#### Records provided ####

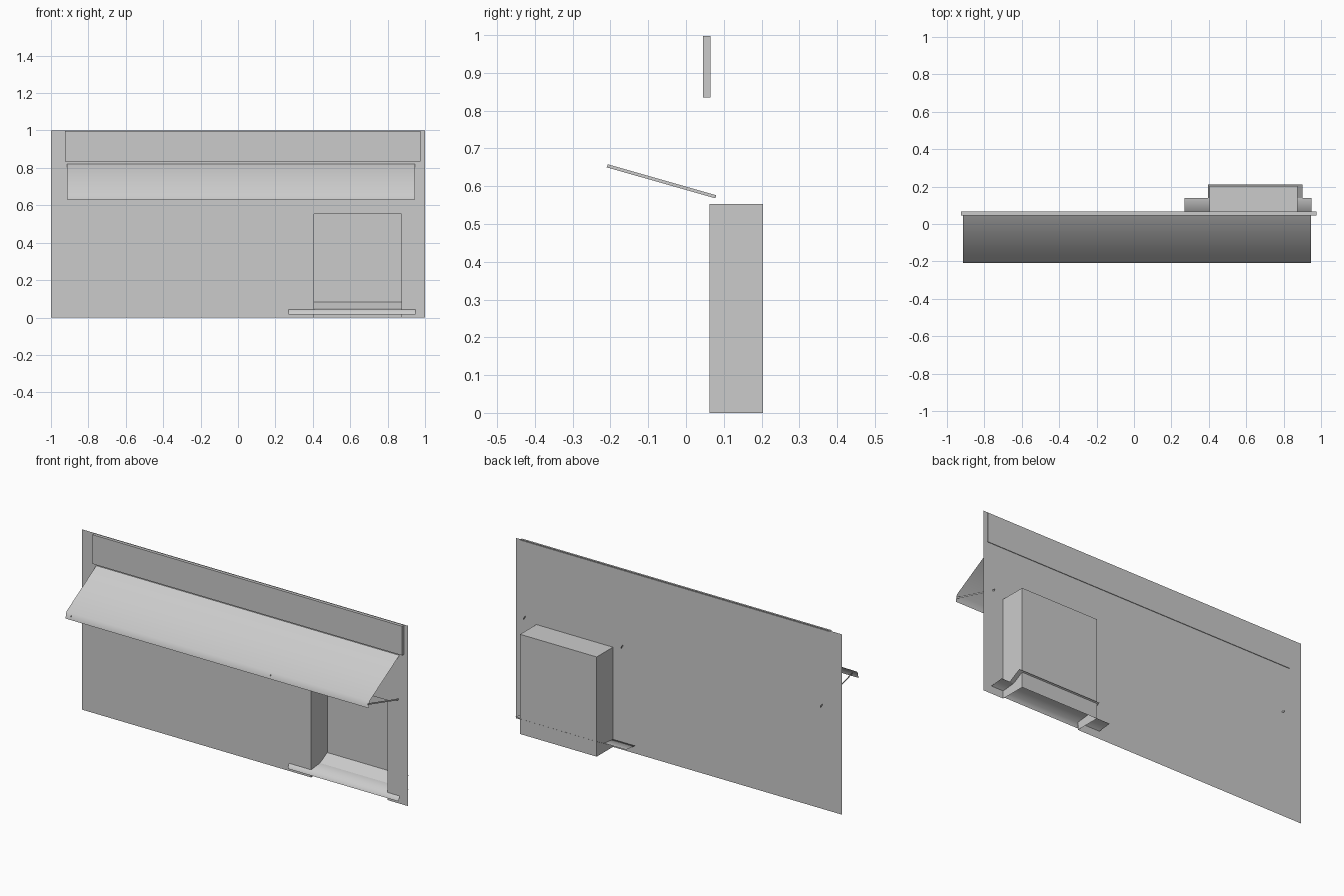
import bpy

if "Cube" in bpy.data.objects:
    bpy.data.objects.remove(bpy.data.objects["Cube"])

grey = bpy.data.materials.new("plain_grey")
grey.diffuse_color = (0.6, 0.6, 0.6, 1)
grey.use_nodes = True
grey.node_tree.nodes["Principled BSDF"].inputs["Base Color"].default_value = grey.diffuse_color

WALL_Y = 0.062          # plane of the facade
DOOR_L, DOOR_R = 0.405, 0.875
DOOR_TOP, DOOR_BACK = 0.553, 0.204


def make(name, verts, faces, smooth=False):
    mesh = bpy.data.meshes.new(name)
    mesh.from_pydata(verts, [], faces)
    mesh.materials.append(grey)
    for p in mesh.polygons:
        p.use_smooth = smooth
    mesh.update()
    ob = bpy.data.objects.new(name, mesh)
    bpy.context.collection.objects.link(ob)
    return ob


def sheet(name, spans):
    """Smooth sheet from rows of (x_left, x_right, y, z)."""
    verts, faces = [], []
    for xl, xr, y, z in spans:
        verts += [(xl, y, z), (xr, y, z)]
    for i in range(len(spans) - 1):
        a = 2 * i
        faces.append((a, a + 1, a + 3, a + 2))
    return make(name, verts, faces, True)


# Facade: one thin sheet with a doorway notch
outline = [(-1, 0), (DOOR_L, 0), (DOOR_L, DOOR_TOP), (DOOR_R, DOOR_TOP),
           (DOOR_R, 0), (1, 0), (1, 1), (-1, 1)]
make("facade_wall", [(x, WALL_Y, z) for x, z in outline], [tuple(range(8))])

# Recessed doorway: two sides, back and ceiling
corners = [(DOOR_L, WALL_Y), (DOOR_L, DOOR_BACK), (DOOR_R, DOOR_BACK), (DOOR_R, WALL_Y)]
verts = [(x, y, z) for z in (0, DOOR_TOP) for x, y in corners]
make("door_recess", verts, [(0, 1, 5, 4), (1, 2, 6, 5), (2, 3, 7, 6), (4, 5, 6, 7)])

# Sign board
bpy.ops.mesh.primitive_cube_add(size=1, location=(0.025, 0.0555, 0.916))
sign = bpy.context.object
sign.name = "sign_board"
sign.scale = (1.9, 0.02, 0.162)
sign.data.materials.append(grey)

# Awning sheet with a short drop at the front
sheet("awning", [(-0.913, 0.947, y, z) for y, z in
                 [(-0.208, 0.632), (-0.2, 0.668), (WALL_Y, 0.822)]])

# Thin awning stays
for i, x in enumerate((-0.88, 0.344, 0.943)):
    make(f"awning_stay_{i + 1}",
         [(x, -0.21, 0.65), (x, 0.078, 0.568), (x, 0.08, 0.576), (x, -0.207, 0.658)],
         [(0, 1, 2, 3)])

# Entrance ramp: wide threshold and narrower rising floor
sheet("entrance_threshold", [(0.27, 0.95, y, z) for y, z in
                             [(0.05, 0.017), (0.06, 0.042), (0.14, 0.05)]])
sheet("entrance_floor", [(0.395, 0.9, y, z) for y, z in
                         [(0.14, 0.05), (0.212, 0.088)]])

####

Work to be completed: Output nothing but the lines from the one that contains "0.95, y, z) for y, z in" through the final line of the entries above, exactly as they appear.

Result:
sheet("entrance_threshold", [(0.27, 0.95, y, z) for y, z in
                             [(0.05, 0.017), (0.06, 0.042), (0.14, 0.05)]])
sheet("entrance_floor", [(0.395, 0.9, y, z) for y, z in
                         [(0.14, 0.05), (0.212, 0.088)]])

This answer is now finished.